The global phenomenon of femicide or gender based killings continue to take the lives of women all over the world.  In my annual statement to celebrate the International Day for the Elimination of Violence against Women, on 25 November 2018, I, along with other Platform   mechanisms, reiterated the call to all States to establish a femicide watch or a "gender-related killing of women watch" and called for States to send me data on femicide.
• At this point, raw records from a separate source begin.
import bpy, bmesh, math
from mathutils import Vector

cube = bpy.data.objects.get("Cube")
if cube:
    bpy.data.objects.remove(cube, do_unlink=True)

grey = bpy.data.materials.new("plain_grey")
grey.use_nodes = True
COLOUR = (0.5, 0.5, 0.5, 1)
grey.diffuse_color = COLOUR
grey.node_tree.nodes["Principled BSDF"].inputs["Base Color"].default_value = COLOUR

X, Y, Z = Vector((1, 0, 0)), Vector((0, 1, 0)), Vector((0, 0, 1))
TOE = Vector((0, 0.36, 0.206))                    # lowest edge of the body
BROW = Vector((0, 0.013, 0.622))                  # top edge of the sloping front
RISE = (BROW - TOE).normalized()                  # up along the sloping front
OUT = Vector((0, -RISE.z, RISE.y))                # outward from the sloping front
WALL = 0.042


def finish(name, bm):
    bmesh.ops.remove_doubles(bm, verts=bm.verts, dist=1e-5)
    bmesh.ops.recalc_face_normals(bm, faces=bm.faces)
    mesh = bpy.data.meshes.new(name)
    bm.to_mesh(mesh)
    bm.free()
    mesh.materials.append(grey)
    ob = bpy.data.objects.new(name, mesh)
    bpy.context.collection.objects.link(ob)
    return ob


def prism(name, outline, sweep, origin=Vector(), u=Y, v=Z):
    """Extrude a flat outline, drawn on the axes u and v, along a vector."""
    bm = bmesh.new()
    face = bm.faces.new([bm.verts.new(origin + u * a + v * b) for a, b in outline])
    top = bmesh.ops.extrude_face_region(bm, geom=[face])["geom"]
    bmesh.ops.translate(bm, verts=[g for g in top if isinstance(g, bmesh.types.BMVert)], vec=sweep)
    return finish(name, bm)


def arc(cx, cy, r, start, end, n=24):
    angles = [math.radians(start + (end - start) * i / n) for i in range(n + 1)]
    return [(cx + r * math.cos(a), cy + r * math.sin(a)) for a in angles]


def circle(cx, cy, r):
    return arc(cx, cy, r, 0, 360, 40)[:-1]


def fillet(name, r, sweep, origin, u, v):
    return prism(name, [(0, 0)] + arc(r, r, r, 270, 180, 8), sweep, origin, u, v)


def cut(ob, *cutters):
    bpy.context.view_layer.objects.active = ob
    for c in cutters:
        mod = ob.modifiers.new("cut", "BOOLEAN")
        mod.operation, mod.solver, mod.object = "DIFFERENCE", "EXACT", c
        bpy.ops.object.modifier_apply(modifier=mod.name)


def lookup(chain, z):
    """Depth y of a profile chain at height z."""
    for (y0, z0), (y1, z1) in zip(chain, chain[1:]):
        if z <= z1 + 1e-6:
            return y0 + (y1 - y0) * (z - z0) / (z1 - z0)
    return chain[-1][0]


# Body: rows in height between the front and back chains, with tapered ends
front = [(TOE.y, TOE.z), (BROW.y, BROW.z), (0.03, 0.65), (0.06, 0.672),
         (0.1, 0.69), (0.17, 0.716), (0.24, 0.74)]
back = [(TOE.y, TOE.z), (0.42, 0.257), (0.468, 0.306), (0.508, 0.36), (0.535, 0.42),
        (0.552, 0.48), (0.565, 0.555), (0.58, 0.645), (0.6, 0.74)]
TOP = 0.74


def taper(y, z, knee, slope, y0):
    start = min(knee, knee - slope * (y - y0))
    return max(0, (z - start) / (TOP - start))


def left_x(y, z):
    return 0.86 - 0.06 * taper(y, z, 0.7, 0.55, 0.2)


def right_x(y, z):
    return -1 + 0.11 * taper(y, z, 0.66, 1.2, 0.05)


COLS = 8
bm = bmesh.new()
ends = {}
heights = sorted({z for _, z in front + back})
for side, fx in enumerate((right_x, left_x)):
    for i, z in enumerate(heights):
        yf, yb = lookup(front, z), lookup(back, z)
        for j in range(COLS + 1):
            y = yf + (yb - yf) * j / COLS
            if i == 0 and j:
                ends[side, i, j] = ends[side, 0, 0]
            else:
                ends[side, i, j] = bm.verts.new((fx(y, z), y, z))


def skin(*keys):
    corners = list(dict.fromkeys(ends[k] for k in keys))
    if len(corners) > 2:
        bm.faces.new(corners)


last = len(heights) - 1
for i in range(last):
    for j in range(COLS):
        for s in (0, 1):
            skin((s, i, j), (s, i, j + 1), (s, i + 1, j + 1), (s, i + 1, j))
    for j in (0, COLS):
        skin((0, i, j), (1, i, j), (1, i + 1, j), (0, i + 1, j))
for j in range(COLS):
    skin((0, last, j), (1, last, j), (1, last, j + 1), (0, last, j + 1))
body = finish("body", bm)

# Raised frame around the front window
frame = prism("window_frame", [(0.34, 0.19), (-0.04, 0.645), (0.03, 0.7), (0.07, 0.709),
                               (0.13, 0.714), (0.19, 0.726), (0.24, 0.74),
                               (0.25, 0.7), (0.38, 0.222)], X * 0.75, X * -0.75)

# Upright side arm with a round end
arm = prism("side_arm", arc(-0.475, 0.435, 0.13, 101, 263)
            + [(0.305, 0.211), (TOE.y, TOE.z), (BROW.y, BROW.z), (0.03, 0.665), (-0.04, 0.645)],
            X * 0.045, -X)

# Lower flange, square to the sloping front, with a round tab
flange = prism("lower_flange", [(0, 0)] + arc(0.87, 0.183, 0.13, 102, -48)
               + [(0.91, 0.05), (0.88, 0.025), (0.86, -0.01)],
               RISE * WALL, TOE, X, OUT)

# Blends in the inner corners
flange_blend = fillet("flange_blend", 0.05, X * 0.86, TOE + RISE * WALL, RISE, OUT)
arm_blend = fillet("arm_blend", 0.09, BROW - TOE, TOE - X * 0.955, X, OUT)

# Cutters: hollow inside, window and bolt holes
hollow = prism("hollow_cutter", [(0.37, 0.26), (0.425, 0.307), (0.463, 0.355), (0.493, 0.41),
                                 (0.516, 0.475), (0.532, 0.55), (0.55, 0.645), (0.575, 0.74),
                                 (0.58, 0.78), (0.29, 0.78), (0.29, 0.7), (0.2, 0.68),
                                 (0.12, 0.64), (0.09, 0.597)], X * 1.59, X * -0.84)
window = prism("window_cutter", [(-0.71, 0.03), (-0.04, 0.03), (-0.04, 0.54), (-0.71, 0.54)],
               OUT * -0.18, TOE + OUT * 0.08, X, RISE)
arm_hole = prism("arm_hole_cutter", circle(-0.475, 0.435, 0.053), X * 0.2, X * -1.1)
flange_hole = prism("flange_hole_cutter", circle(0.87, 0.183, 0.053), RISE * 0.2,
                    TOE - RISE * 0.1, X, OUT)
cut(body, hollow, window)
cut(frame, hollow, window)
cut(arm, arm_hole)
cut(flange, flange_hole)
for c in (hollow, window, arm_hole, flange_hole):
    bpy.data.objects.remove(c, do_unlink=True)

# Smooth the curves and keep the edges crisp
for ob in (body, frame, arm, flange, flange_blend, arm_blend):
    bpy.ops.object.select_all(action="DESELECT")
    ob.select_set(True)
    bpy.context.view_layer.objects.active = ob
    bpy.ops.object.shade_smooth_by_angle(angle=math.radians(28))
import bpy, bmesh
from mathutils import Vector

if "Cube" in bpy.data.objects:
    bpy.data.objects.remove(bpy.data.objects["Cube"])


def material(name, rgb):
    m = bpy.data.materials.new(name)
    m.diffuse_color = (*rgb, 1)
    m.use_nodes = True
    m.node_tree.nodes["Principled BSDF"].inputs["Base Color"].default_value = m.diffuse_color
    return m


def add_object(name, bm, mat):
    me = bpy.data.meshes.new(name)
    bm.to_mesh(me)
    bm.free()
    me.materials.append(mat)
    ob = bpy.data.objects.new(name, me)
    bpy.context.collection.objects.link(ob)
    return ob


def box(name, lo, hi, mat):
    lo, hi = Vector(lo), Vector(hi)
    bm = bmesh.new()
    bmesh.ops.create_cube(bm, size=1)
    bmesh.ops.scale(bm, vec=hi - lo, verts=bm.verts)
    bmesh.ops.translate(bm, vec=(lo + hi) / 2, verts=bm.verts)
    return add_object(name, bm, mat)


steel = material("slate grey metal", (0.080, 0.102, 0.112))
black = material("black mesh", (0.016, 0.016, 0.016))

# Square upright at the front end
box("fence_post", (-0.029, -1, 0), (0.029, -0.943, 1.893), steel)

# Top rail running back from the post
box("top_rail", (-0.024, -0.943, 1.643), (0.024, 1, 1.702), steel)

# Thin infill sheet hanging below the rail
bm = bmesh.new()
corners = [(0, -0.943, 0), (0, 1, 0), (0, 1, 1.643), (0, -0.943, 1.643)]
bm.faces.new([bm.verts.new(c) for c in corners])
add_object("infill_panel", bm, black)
I received submissions from a number of countries, including Argentina, Australia, Austria, Azerbaijan, Canada, Colombia, Costa Rica, Croatia, Ecuador, El Salvador, France, Georgia, Guatemala, Italy, Mexico, Nicaragua, Norway, Portugal, Qatar, Slovenia, Spain, Sweden, Switzerland, Turkey and the United Kingdom of Great Britain and Northern Ireland.  Over the course of the next two years, I aim to continue to support   the implementation of the recommendations in my 2016 report to the General Assembly and the establishment of Femicide prevention watches in all States.

Distinguished delegates

During this past year I have also noted the current disconnect between the United Nations Trust Fund on violence against women and this mandate, and in my report to the Human Rights Council I called for the establishment of cooperation between the mandate and the UN Trust Fund as envisaged in its founding General Assembly resolution (50/166) of 1996 that requests the Fund to cooperate closely, among others, with the Special Rapporteur on violence against women (para 3). 

In July 2019, the Human Rights Council adopted resolution 41/17.  In addition to renewing the mandate, the resolution also "encourages relevant United Nations agencies, funds and programmes, in particular the United Nations Entity for Gender Equality and the Empowerment of Women, the United Nations Trust Fund in support of actions to eliminate violence against women, the treaty bodies and the special procedure mandate holders, within their respective mandates, and civil society actors, including non-governmental organizations, as well as the private sector, to cooperate fully with the Special Rapporteur on violence against women, its causes and consequences, in the fulfilment of her mandate". As such, I again reiterate my call for the establishment of such cooperation and seek your support in that regard.

Ladies and gentlemen,

As we approach the 25 year review of the Beijing Platform for Action in 2020, we must ensure that that the progress that has been made in placing violence against women firmly on the international agenda as a violation of women's human rights and a form of gender-based discrimination is not lost but upgraded.  Indeed it should be considered as a priority concern that should be addressed each year by the Commission on the Status of Women.  The Platform of independent mechanisms on the elimination of violence against must be integrated into the BPA review process.  The Platform is currently working on the development of a publication on the role of independent mechanisms on the elimination of violence against women in the implementation of the Beijing Declaration and Platform for Action.

Thank you

[1] https://www.ohchr.org/EN/Issues/Women/SRWomen/Pages/CooperationGlobalRegionalMechanisms.aspx

[2] Along with the mandate of the Special Rapporteur, the Platform includes: the Committee on the Elimination of Discrimination against Women; the Inter-American Commission on Human Rights Special Rapporteur on the Rights of Women; the Working Group on the issue of discrimination against women in law and in practice; the African Commission on Human and Peoples' Rights Special Rapporteur on the Rights of Women in Africa; the Committee of Experts of the Follow-up Mechanism to the Belém do Pará Convention; and the Council of Europe Group of Experts on Action against Violence against Women and Domestic Violence.

[3] https://www.ohchr.org/Documents/Issues/Women/SR/StatementVAW_Custody.pdf